"The Exorcism of Lisa" (25 minutes) is a newly-produced Italian documentary (with English subtitles) that features interviews with several of the surviving members of the Lisa and the Devil crew, including assistant director Lamberto Bava and screenwriter Roberto Natale. Lamberto's son Roy also appears to offer his memories of the movie and grandfather Mario. Most of the running time is devoted to the chilly reception that greeted the original upon its debut and the tension between Mario Bava and producer Leone that arose during the filming of scenes for the House of Exorcism recut the director found objectionable. There is very little information here that was not already covered in greater detail on the dual commentary tracks, but it is a fine documentary regardless.
In the documentary we got a brief glimpse of an extended sex scene between Kosina and Tinti's characters that was cut down to practically nothing in Bava's preferred cut but was partially restored for House of Exorcism and resurrected in full for the Japanese release cut. The entire uncensored scene is presented here as an individual extra in a mostly silent (due to some lost audio elements), three minute form. Thought it runs a bit too long for my tastes and Tinti was way too hairy to be seen fully nude (you even get an extended peek at his junk), fans of voluptuous Italian actresses getting naked will appreciate the nice show Kosina gives them here.

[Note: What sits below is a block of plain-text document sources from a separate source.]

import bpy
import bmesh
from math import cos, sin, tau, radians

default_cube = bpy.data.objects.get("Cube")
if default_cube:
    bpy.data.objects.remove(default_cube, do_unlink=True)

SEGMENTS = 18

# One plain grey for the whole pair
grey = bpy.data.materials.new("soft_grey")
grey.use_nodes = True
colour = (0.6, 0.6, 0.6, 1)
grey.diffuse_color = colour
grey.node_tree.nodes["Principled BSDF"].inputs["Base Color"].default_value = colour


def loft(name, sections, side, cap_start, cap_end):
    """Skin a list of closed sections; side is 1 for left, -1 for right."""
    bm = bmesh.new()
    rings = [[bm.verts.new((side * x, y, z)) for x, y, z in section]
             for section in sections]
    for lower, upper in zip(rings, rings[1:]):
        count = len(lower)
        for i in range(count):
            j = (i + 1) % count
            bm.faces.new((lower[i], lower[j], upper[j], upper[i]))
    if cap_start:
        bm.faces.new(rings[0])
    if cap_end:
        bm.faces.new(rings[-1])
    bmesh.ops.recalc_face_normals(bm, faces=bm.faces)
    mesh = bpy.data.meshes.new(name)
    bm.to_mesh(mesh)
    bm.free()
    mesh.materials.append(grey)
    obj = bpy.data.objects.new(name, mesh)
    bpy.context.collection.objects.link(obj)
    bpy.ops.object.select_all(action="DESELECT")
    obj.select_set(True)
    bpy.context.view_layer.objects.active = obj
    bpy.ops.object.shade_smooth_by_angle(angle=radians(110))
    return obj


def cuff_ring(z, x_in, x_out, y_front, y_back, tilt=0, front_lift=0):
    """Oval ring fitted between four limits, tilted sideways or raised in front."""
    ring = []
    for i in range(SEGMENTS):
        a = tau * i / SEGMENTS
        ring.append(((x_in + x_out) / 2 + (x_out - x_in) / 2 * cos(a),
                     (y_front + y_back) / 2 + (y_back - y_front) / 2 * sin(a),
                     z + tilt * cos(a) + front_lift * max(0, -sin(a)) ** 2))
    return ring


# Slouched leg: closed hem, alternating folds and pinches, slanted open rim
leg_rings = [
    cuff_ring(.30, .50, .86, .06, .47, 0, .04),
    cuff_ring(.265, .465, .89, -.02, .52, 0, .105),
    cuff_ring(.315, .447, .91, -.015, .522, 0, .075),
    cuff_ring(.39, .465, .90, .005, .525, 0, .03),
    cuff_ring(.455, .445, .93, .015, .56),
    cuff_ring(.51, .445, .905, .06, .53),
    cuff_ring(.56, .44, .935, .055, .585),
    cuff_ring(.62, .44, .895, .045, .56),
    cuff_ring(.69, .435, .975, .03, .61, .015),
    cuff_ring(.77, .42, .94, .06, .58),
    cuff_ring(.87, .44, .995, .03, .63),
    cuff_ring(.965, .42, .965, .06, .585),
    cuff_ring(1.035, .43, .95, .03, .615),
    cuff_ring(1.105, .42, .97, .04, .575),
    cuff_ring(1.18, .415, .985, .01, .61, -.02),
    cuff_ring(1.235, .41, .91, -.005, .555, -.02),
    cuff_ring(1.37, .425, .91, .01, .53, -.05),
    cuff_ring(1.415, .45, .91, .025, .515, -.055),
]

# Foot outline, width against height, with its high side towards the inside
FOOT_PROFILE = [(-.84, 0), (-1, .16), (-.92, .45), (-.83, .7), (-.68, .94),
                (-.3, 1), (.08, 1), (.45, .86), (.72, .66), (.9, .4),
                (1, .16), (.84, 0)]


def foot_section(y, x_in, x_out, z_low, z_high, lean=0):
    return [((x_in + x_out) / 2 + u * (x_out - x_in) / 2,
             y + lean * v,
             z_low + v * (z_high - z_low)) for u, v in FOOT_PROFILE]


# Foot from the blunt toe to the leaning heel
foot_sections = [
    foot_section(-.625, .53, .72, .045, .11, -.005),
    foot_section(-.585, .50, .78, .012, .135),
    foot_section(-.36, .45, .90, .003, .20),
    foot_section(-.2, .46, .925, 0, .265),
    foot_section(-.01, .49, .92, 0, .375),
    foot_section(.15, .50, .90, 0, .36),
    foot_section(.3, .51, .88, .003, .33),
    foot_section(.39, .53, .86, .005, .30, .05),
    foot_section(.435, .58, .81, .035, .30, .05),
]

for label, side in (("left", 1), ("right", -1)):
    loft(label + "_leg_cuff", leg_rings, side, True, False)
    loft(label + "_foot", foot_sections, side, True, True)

British film journalist Alan Jones provides in-depth introductions for both Lisa and the Devil (4 minutes) and House of Exorcism (3 minutes) filled with back stories of the two cuts and relevant facts regarding the director. Since Lisa never got a proper theatrical release (it wasn't seen in Bava's intended version until an Italian television airing in 1983) a preview trailer was never completed, but the unfinished trailer is presented here (3 minutes). House of Exorcism gets U.S. (3 minutes) and U.K. (1 minute) theatrical trailers and a U.S. radio spot (1 minute). The package is rounded off by a reversible cover sleeve featuring new artwork by Graham Humphreys and a collector's booklet with a new essay on the film by Nightmare U.S.A. author Stephen Thrower, a 1976 Italian interview with Mario Bava translated into English for the first time, and original archive stills and posters.
Also included in this combo pack are two DVDs containing both cuts of the film presented in standard definition as well as all of the bonus features.
Lisa and the Devil is certainly an unique and mesmerizing film from Italy's finest horror filmmaker, and though you might find it a perplexing watch at first subsequent viewings will enhance your appreciation of Mario Bava's meticulous craft. An outstanding film worthy of reappraisal is given a handsomely produced Blu-ray that I highly recommend.